### [PROBLEM]
Although the records contain pictures, none belong in the copy: restate word for word only the lines from the one with "corners.append((front[0], front[-1], back[-1], back[0]))" through the one with "bpy.context.collection.objects.link(ob)", both included.
*** DATA FOR THE TASK ***
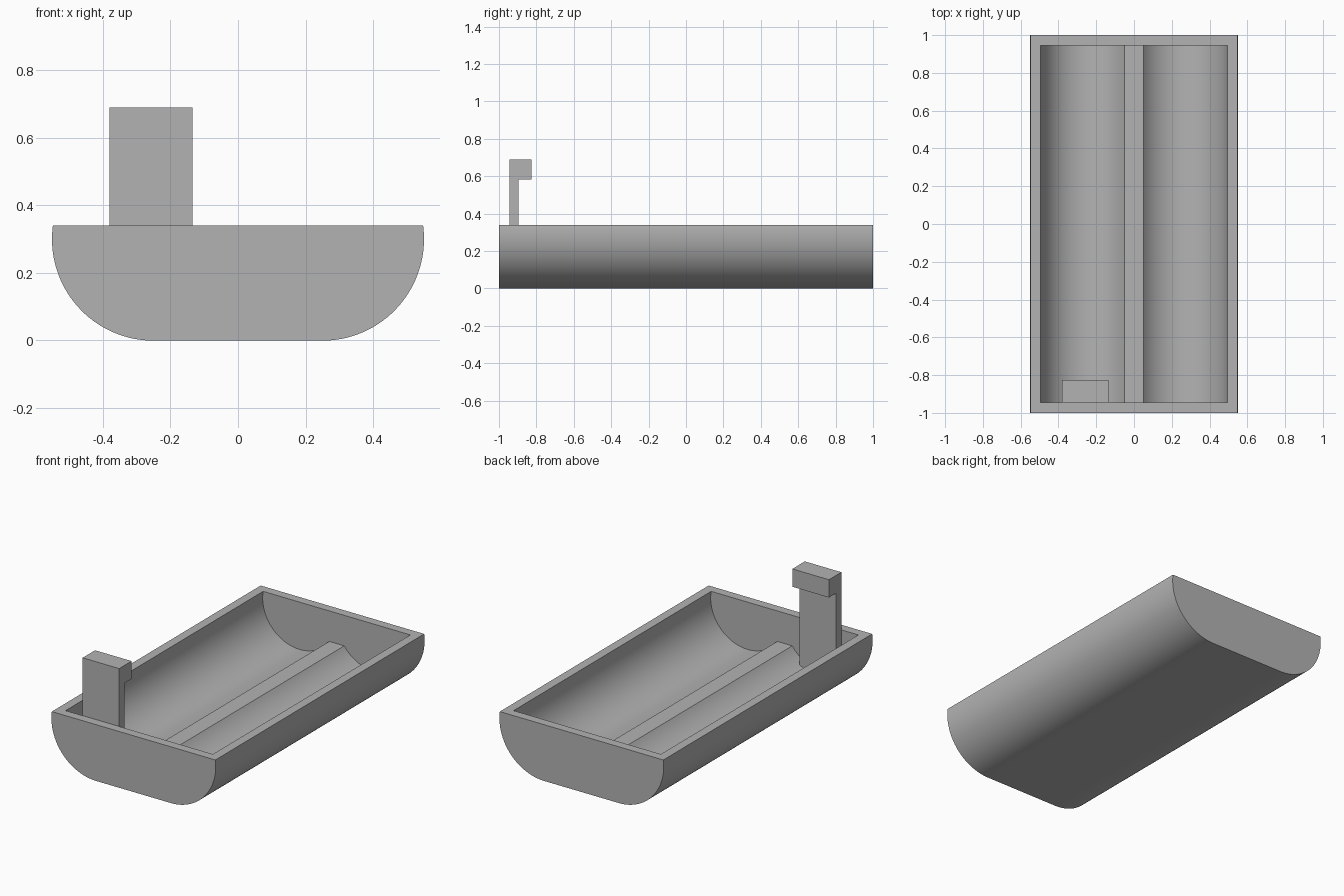
import bpy
import bmesh
from math import asin, acos, pi, radians, sin, cos

if "Cube" in bpy.data.objects:
    bpy.data.objects.remove(bpy.data.objects["Cube"])

grey = bpy.data.materials.new("plain grey")
grey.use_nodes = True
colour = (0.45, 0.45, 0.45, 1)
grey.diffuse_color = colour
grey.node_tree.nodes["Principled BSDF"].inputs["Base Color"].default_value = colour

RIM, CENTRE_X, CENTRE_Z = 0.34, 0.25, 0.30
END, INNER_END = 1.0, 0.946
RIDGE = 0.05


def arc(cx, radius, start, stop, steps):
    """Points (x, z) on a circle at (cx, CENTRE_Z)."""
    angles = [start + (stop - start) * i / steps for i in range(steps + 1)]
    return [(cx + radius * cos(a), CENTRE_Z + radius * sin(a)) for a in angles]


def mirrored(half):
    """Complete a right-hand profile with its mirror image, left to right."""
    return [(-x, z) for x, z in half] + half[::-1]


def finish(bm, name):
    bmesh.ops.recalc_face_normals(bm, faces=bm.faces)
    mesh = bpy.data.meshes.new(name)
    bm.to_mesh(mesh)
    bm.free()
    mesh.materials.append(grey)
    obj = bpy.data.objects.new(name, mesh)
    bpy.context.collection.objects.link(obj)
    return obj


# Trough: flat-bottomed shell with two rounded channels and a central ridge
outer_r, inner_r = 0.301, 0.247
outer = mirrored(arc(CENTRE_X, outer_r, asin((RIM - CENTRE_Z) / outer_r), -pi / 2, 32))
inner = mirrored(arc(CENTRE_X, inner_r, asin((RIM - CENTRE_Z) / inner_r),
                     -acos((RIDGE - CENTRE_X) / inner_r), 44))

bm = bmesh.new()
corners = []
for profile, end in ((outer, END), (inner, INNER_END)):
    front = [bm.verts.new((x, -end, z)) for x, z in profile]
    back = [bm.verts.new((x, end, z)) for x, z in profile]
    for i in range(len(profile) - 1):
        bm.faces.new((front[i], front[i + 1], back[i + 1], back[i]))
    bm.faces.new(front)
    bm.faces.new(back)
    corners.append((front[0], front[-1], back[-1], back[0]))
# Flat rim joining the outside to the channels
for i in range(4):
    j = (i + 1) % 4
    bm.faces.new((corners[0][i], corners[0][j], corners[1][j], corners[1][i]))
trough = finish(bm, "trough")

bpy.ops.object.select_all(action="DESELECT")
trough.select_set(True)
bpy.context.view_layer.objects.active = trough
bpy.ops.object.shade_smooth_by_angle(angle=radians(30))

# Hooked post: upright with an overhanging head, set into the floor
hook = [(-0.945, 0.04), (-0.895, 0.04), (-0.895, 0.582),
        (-0.826, 0.582), (-0.826, 0.69), (-0.945, 0.69)]
bm = bmesh.new()
side = bm.faces.new([bm.verts.new((-0.38, y, z)) for y, z in hook])
extruded = bmesh.ops.extrude_face_region(bm, geom=[side], use_keep_orig=True)
moved = [v for v in extruded["geom"] if isinstance(v, bmesh.types.BMVert)]
bmesh.ops.translate(bm, verts=moved, vec=(0.245, 0, 0))
finish(bm, "hooked_post")
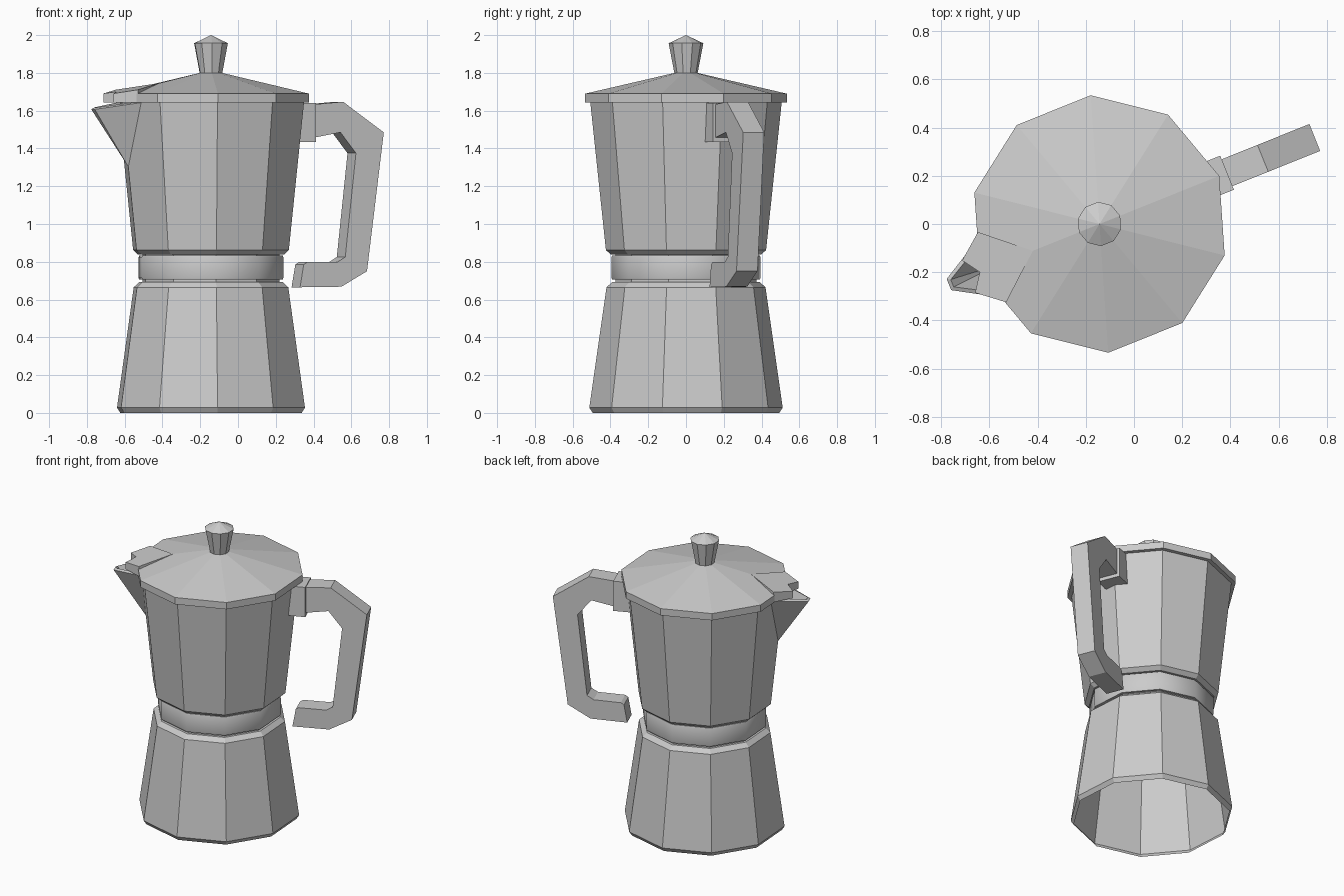
import bpy, bmesh
from math import cos, sin, pi, radians
from mathutils import Matrix

if "Cube" in bpy.data.objects:
    bpy.data.objects.remove(bpy.data.objects["Cube"])

# Everything is built with the handle along +x and the spout along -x, then turned
PLACE = Matrix.Translation((-0.143, 0, 0)) @ Matrix.Rotation(radians(21.9), 4, 'Z')


def finish(name, bm, recalc=True):
    if recalc:
        bmesh.ops.recalc_face_normals(bm, faces=bm.faces)
    bm.transform(PLACE)
    mesh = bpy.data.meshes.new(name)
    bm.to_mesh(mesh)
    bm.free()
    ob = bpy.data.objects.new(name, mesh)
    bpy.context.collection.objects.link(ob)
    return ob


def lathe(name, profile, cap_bottom=True, cap_top=True, n=10):
    """Ten-sided turned part from (radius, z) pairs, listed bottom to top."""
    bm = bmesh.new()
    rings = [[bm.verts.new((r * cos(2 * pi * k / n), r * sin(2 * pi * k / n), z))
              for k in range(n)] for r, z in profile]
    for a, b in zip(rings, rings[1:]):
        for k in range(n):
            j = (k + 1) % n
            bm.faces.new((a[k], a[j], b[j], b[k]))
    if cap_bottom:
        bm.faces.new(rings[0][::-1])
    if cap_top:
        bm.faces.new(rings[-1])
    bmesh.ops.remove_doubles(bm, verts=bm.verts, dist=1e-5)
    return finish(name, bm, recalc=False)


def side_extrude(name, outline, half):
    """Extrude an (x, z) outline sideways to +-half in y."""
    bm = bmesh.new()
    a = [bm.verts.new((x, -half, z)) for x, z in outline]
    b = [bm.verts.new((x, half, z)) for x, z in outline]
    bm.faces.new(a)
    bm.faces.new(b[::-1])
    for i in range(len(a)):
        j = (i + 1) % len(a)
        bm.faces.new((a[i], b[i], b[j], a[j]))
    return finish(name, bm)


# Water chamber, open underneath
lathe("lower_chamber", [(.495, 0), (.513, .028), (.422, .665), (.392, .692)],
      cap_bottom=False)

# Threaded neck and the smooth collar around it
lathe("neck", [(.375, .68), (.375, .85)])
collar = lathe("collar", [(.392, .705), (.395, .715), (.395, .825), (.392, .832)])
bpy.context.view_layer.objects.active = collar
collar.select_set(True)
bpy.ops.object.shade_smooth_by_angle(angle=radians(40))
collar.select_set(False)

# Coffee jug, flaring upwards
lathe("upper_jug", [(.398, .838), (.425, .862), (.508, 1.645)], cap_top=False)

# Lid and knob
lathe("lid", [(.535, 1.643), (.535, 1.69), (.06, 1.80)])
lathe("lid_knob", [(.06, 1.79), (.092, 1.957), (0.000001, 2.0)], cap_top=False)

# Lid flap over the spout, with a V notch at its outer end
bm = bmesh.new()
half = [(.298, 0), (.48, .157), (.585, .072), (.535, 0)]
top_z = lambda u: 1.69 + (.59 - u) * .19
for s in (1, -1):
    lo = [bm.verts.new((-u, s * v, 1.643)) for u, v in half]
    hi = [bm.verts.new((-u, s * v, top_z(u))) for u, v in half]
    bm.faces.new(lo)
    bm.faces.new(hi[::-1])
    for i in range(3):
        bm.faces.new((lo[i], lo[i + 1], hi[i + 1], hi[i]))
bmesh.ops.remove_doubles(bm, verts=bm.verts, dist=1e-5)
finish("lid_flap", bm)

# Pouring spout: open V trough with wall thickness
bm = bmesh.new()
keel = bm.verts.new((-.47, 0, 1.30))
tips = [bm.verts.new((-.673, s * .025, 1.607)) for s in (1, -1)]
backs = [bm.verts.new((-.455, s * .152, 1.643)) for s in (1, -1)]
bm.faces.new((keel, backs[0], tips[0]))
bm.faces.new((keel, tips[0], tips[1]))
bm.faces.new((keel, tips[1], backs[1]))
for f in bm.faces:
    f.normal_update()
    if f.normal.x > 0:
        f.normal_flip()
spout = finish("spout", bm, recalc=False)
wall = spout.modifiers.new("wall", 'SOLIDIFY')
wall.thickness = .02
wall.offset = -1

# Handle mount and angular handle
side_extrude("handle_mount", [(.46, 1.435), (.57, 1.435), (.57, 1.64), (.47, 1.64)], .076)
side_extrude("handle", [(.55, 1.632), (.73, 1.647), (.962, 1.485), (.958, 1.455), (.866, .75),
                        (.72, .668), (.484, .665), (.505, .785), (.525, .798),
                        (.70, .80), (.742, .825), (.803, 1.375), (.715, 1.485),
                        (.55, 1.455)], .06)
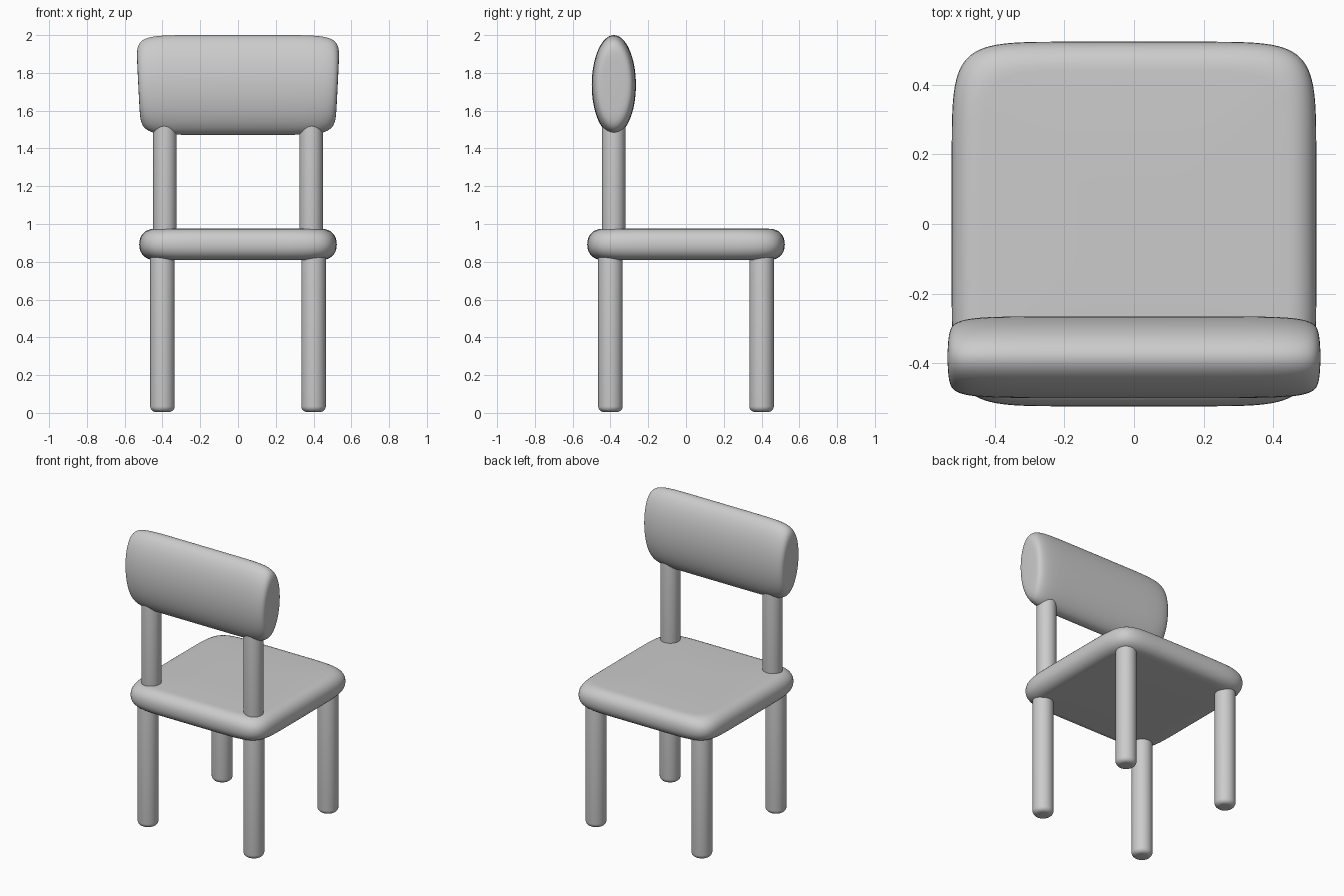
import bpy, bmesh
from math import sin, cos, pi, copysign

if "Cube" in bpy.data.objects:
    bpy.data.objects.remove(bpy.data.objects["Cube"])


def loft(name, rings):
    """Skin a list of closed rings and cap both ends."""
    bm = bmesh.new()
    loops = [[bm.verts.new(p) for p in ring] for ring in rings]
    n = len(loops[0])
    for a, b in zip(loops, loops[1:]):
        for i in range(n):
            j = (i + 1) % n
            bm.faces.new((a[i], a[j], b[j], b[i]))
    bm.faces.new(loops[0][::-1])
    bm.faces.new(loops[-1])
    bmesh.ops.recalc_face_normals(bm, faces=bm.faces)
    mesh = bpy.data.meshes.new(name)
    bm.to_mesh(mesh)
    bm.free()
    mesh.shade_smooth()
    obj = bpy.data.objects.new(name, mesh)
    bpy.context.collection.objects.link(obj)
    return obj


def spow(v, e):
    return copysign(abs(v) ** e, v)


def squircle(a, n):
    """Point on a unit superellipse with exponent n."""
    return spow(cos(a), 2 / n), spow(sin(a), 2 / n)


def rod(name, x, y, r, z0, z1, bevel=0.03, sides=32):
    """Round post with softened ends."""
    prof = [(r - bevel + bevel * sin(k * pi / 12), z0 + bevel - bevel * cos(k * pi / 12))
            for k in range(7)]
    prof += [(pr, z0 + z1 - pz) for pr, pz in reversed(prof)]
    return loft(name, [[(x + pr * cos(2 * pi * i / sides), y + pr * sin(2 * pi * i / sides), pz)
                        for i in range(sides)] for pr, pz in prof])


# Seat: rounded-square cushion with a full round edge
HALF, THICK, ROUND = 0.523, 0.083, 0.085
outline = [squircle(2 * pi * i / 128, 7.5) for i in range(128)]
rings = [[(0.12 * px, 0.12 * py, 0.892 - THICK) for px, py in outline]]
for k in range(17):
    u, v = squircle(-pi / 2 + pi * k / 16, 2.2)
    s = HALF - ROUND + ROUND * u
    rings.append([(s * px, s * py, 0.892 + THICK * v) for px, py in outline])
rings.append([(0.12 * px, 0.12 * py, 0.892 + THICK) for px, py in outline])
loft("seat", rings)

# Legs and backrest posts, mirrored left and right
for side, x in (("left", -1), ("right", 1)):
    rod(f"leg_front_{side}", x * 0.4, -0.4, 0.065, 0.005, 0.92)
    rod(f"leg_rear_{side}", x * 0.4, 0.4, 0.065, 0.005, 0.92)
    rod(f"back_post_{side}", x * 0.387, -0.383, 0.062, 0.88, 1.7)

# Backrest: elliptical bolster, slightly wider at the top, soft ends
rings = []
for k in range(1, 48):
    t, s = squircle(pi - pi * k / 48, 8)
    if k == 1:
        rings.append([(-1, 0.08, i) for i in range(64)])
    rings.append([(t, s, i) for i in range(64)])
rings.append([(1, 0.08, i) for i in range(64)])


def back_point(t, s, i):
    dz = 0.264 * s * sin(2 * pi * i / 64)
    return t * (0.528 + 0.05 * dz), -0.382 + 0.117 * s * cos(2 * pi * i / 64), 1.736 + dz


loft("backrest", [[back_point(*p) for p in ring] for ring in rings])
*** End of DATA FOR THE TASK ***
### [SOLUTION FOR THIS PROBLEM]
    corners.append((front[0], front[-1], back[-1], back[0]))
# Flat rim joining the outside to the channels
for i in range(4):
    j = (i + 1) % 4
    bm.faces.new((corners[0][i], corners[0][j], corners[1][j], corners[1][i]))
trough = finish(bm, "trough")

bpy.ops.object.select_all(action="DESELECT")
trough.select_set(True)
bpy.context.view_layer.objects.active = trough
bpy.ops.object.shade_smooth_by_angle(angle=radians(30))

# Hooked post: upright with an overhanging head, set into the floor
hook = [(-0.945, 0.04), (-0.895, 0.04), (-0.895, 0.582),
        (-0.826, 0.582), (-0.826, 0.69), (-0.945, 0.69)]
bm = bmesh.new()
side = bm.faces.new([bm.verts.new((-0.38, y, z)) for y, z in hook])
extruded = bmesh.ops.extrude_face_region(bm, geom=[side], use_keep_orig=True)
moved = [v for v in extruded["geom"] if isinstance(v, bmesh.types.BMVert)]
bmesh.ops.translate(bm, verts=moved, vec=(0.245, 0, 0))
finish(bm, "hooked_post")
import bpy, bmesh
from math import cos, sin, pi, radians
from mathutils import Matrix

if "Cube" in bpy.data.objects:
    bpy.data.objects.remove(bpy.data.objects["Cube"])

# Everything is built with the handle along +x and the spout along -x, then turned
PLACE = Matrix.Translation((-0.143, 0, 0)) @ Matrix.Rotation(radians(21.9), 4, 'Z')


def finish(name, bm, recalc=True):
    if recalc:
        bmesh.ops.recalc_face_normals(bm, faces=bm.faces)
    bm.transform(PLACE)
    mesh = bpy.data.meshes.new(name)
    bm.to_mesh(mesh)
    bm.free()
    ob = bpy.data.objects.new(name, mesh)
    bpy.context.collection.objects.link(ob)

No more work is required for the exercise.